There’s A LOT going on here to get the full gist of the skin and absorption of ingredients in a single blog post. Considering that certain cosmetic ingredients are frequently found in our urine or blood, clearly, some ingredients used in cosmetic products may be able to penetrate… but 60-90%, I think not. If ingredients are able to penetrate, it will be in very very very small proportions. Because of all of the complexity as noted above, there won’t be a set percentage that anyone will be able to truthfully give you about the ingredients in your cosmetics and their absorption into the body. I think we should be thinking about the ingredients in our cosmetic products, but for people working in the cosmetic industry, we should also be making accurate claims and trying to maybe stray away from fear mongering, especially when it’s not based on good evidence and only on pseudoscience… That’s my two cents and that’s a wrap. Questions, queries, conundrums or concerns? Give us a shout on social media or reach out to us at email@example.com. Thanks for reading!

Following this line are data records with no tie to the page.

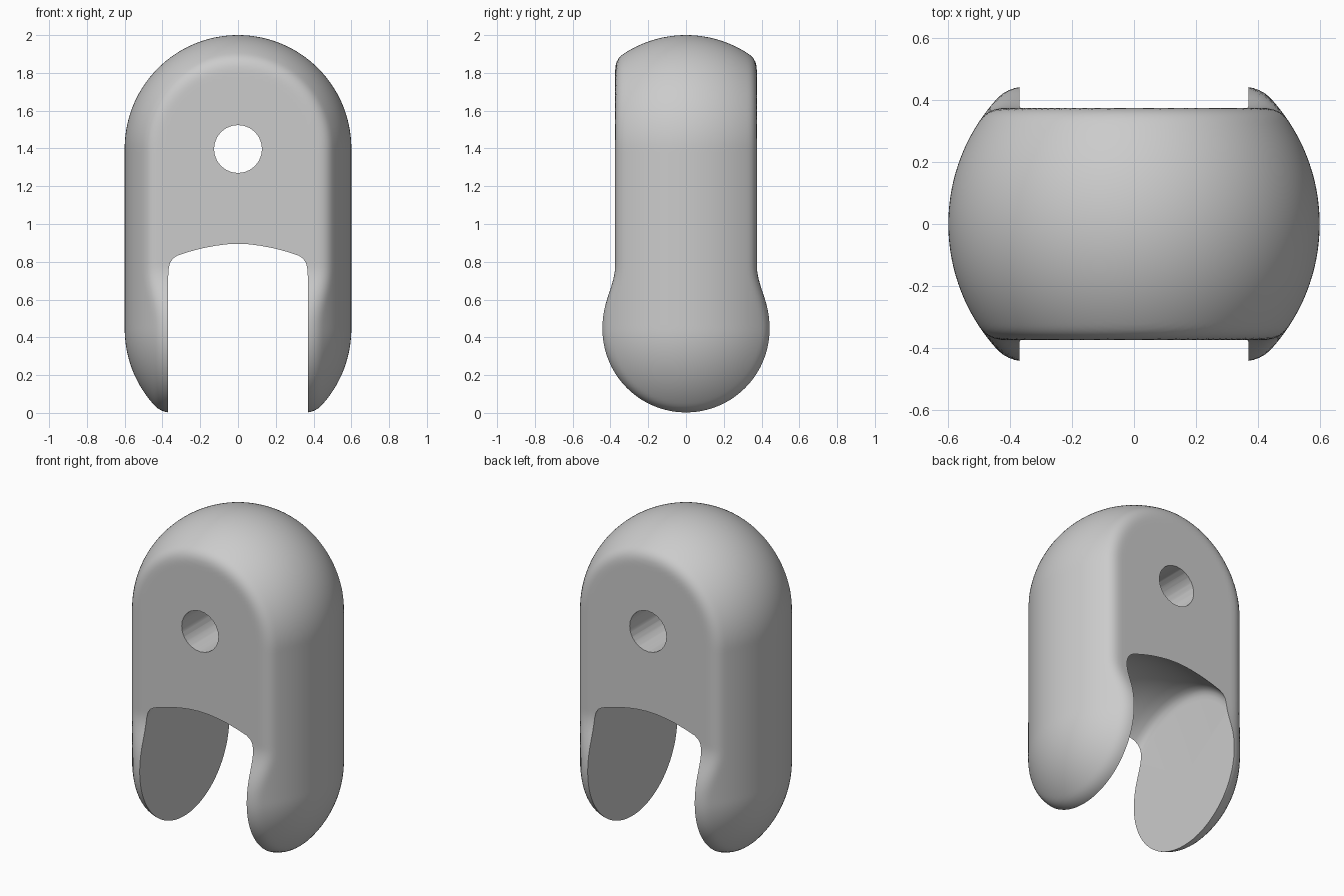
import bpy, bmesh, math
from mathutils import Vector

if "Cube" in bpy.data.objects:
    bpy.data.objects.remove(bpy.data.objects["Cube"])

LOW, HIGH, R = 0.445, 1.40, 0.60      # capsule end centres and radius
HALF, DISC = 0.375, 0.445             # half thickness of the block, radius of the leg ends


def smin(a, b, k):
    h = max(k - abs(a - b), 0) / k
    return min(a, b) - h * h * k / 4


def smax(a, b, k):
    return -smin(-a, -b, k)


# body field: capsule trimmed by a side profile (flat block blended into a round end)
def field(p):
    zc = min(max(p.z, LOW), HIGH)
    capsule = (p - Vector((0, 0, zc))).length - R
    block = max(abs(p.y) - HALF, LOW - p.z)
    disc = math.hypot(p.y, p.z - LOW) - DISC
    return smax(capsule, smin(block, disc, 0.06), 0.04)


def project(origin, direction):
    a, b = 0.0, 1.0
    for _ in range(24):
        m = (a + b) / 2
        if field(origin + direction * m) < 0:
            a = m
        else:
            b = m
    return origin + direction * a


def make_object(name, bm):
    bmesh.ops.recalc_face_normals(bm, faces=bm.faces)
    me = bpy.data.meshes.new(name)
    bm.to_mesh(me)
    bm.free()
    ob = bpy.data.objects.new(name, me)
    bpy.context.collection.objects.link(ob)
    return ob


def skin(bm, rings, first, last):
    n = len(rings[0])
    for r0, r1 in zip(rings, rings[1:]):
        for i in range(n):
            j = (i + 1) % n
            bm.faces.new((r0[i], r0[j], r1[j], r1[i]))
    for ring, tip in ((rings[0], first), (rings[-1], last)):
        for i in range(n):
            bm.faces.new((ring[i], ring[(i + 1) % n], tip))


# fork body
N, CAP, MID = 192, 44, 44
rays = [(LOW, -math.pi / 2 * (1 - i / CAP)) for i in range(1, CAP)]
rays += [(LOW + (HIGH - LOW) * i / MID, 0) for i in range(MID + 1)]
rays += [(HIGH, math.pi / 2 * i / CAP) for i in range(1, CAP)]
bm = bmesh.new()
rings = []
for z, e in rays:
    ring = []
    for i in range(N):
        t = 2 * math.pi * i / N
        d = Vector((math.cos(e) * math.cos(t), math.cos(e) * math.sin(t), math.sin(e)))
        ring.append(bm.verts.new(project(Vector((0, 0, z)), d)))
    rings.append(ring)
bottom = bm.verts.new(project(Vector((0, 0, LOW)), Vector((0, 0, -1))))
top = bm.verts.new(project(Vector((0, 0, HIGH)), Vector((0, 0, 1))))
skin(bm, rings, bottom, top)
body = make_object("fork_body", bm)

# wheel-shaped cutter that hollows the slot, turned around the x axis
half = [(0.37, 0.465), (0.368, 0.49), (0.36, 0.512), (0.345, 0.528), (0.32, 0.540),
        (0.26, 0.554), (0.19, 0.568), (0.12, 0.578), (0.06, 0.584)]
profile = half + [(0, 0.586)] + [(-x, r) for x, r in reversed(half)]
bm = bmesh.new()
rings = [[bm.verts.new((x, r * math.cos(2 * math.pi * i / 128),
                        LOW + r * math.sin(2 * math.pi * i / 128))) for i in range(128)]
         for x, r in profile]
skin(bm, rings, bm.verts.new((0.37, 0, LOW)), bm.verts.new((-0.37, 0, LOW)))
slot = make_object("slot_cutter", bm)

# round cross hole
bpy.ops.mesh.primitive_cylinder_add(vertices=24, radius=0.127, depth=2,
                                    location=(0, 0, 1.397), rotation=(math.pi / 2, 0, 0))
hole = bpy.context.object
hole.name = "hole_cutter"

bpy.ops.object.select_all(action='DESELECT')
bpy.context.view_layer.objects.active = body
body.select_set(True)
for cutter in (slot, hole):
    mod = body.modifiers.new("cut", 'BOOLEAN')
    mod.operation = 'DIFFERENCE'
    mod.solver = 'EXACT'
    mod.object = cutter
    bpy.ops.object.modifier_apply(modifier=mod.name)
for cutter in (slot, hole):
    bpy.data.objects.remove(cutter)

# single grey
mat = bpy.data.materials.new("light_grey")
mat.diffuse_color = (0.6, 0.6, 0.6, 1)
mat.use_nodes = True
mat.node_tree.nodes["Principled BSDF"].inputs["Base Color"].default_value = mat.diffuse_color
body.data.materials.clear()
body.data.materials.append(mat)
for p in body.data.polygons:
    p.material_index = 0
bpy.ops.object.shade_smooth_by_angle(angle=math.radians(35))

Carli, B (2017). Apply skin physiology to formulate basic skin care. Diploma of Personal Care Formulation Text Book, Institute of Personal Care Science.
Blickenstaff, N. R., Coman, G., Blattner, C. M., Andersen, R., & Maibach, H. I. (2014). Biology of percutaneous penetration. Reviews on environmental health, 29(3), 145-155.
Draelos, Z. D. (Ed.). (2015). Cosmetic dermatology: products and procedures. John Wiley & Sons.
Essendoubi, M., Gobinet, C., Reynaud, R., Angiboust, J. F., Manfait, M., & Piot, O. (2016). Human skin penetration of hyaluronic acid of different molecular weights as probed by Raman spectroscopy. Skin Research and Technology, 22(1), 55-62.
Gunn, D. A., & Christensen, K. (2017). Skin Aging and Health. Textbook of Aging Skin, 551-562.
Landriscina, A., Rosen, J., & Friedman, A. J. (2015). Nanotechnology, inflammation and the skin barrier: innovative approaches for skin health and cosmesis. Cosmetics, 2(2), 177-186.
Leite-Silva, V. R., Sanchez, W. Y., Studier, H., Liu, D. C., Mohammed, Y. H., Holmes, A. M., ... & Grice, J. E. (2016). Human skin penetration and local effects of topical nano zinc oxide after occlusion and barrier impairment. European Journal of Pharmaceutics and Biopharmaceutics, 104, 140-147.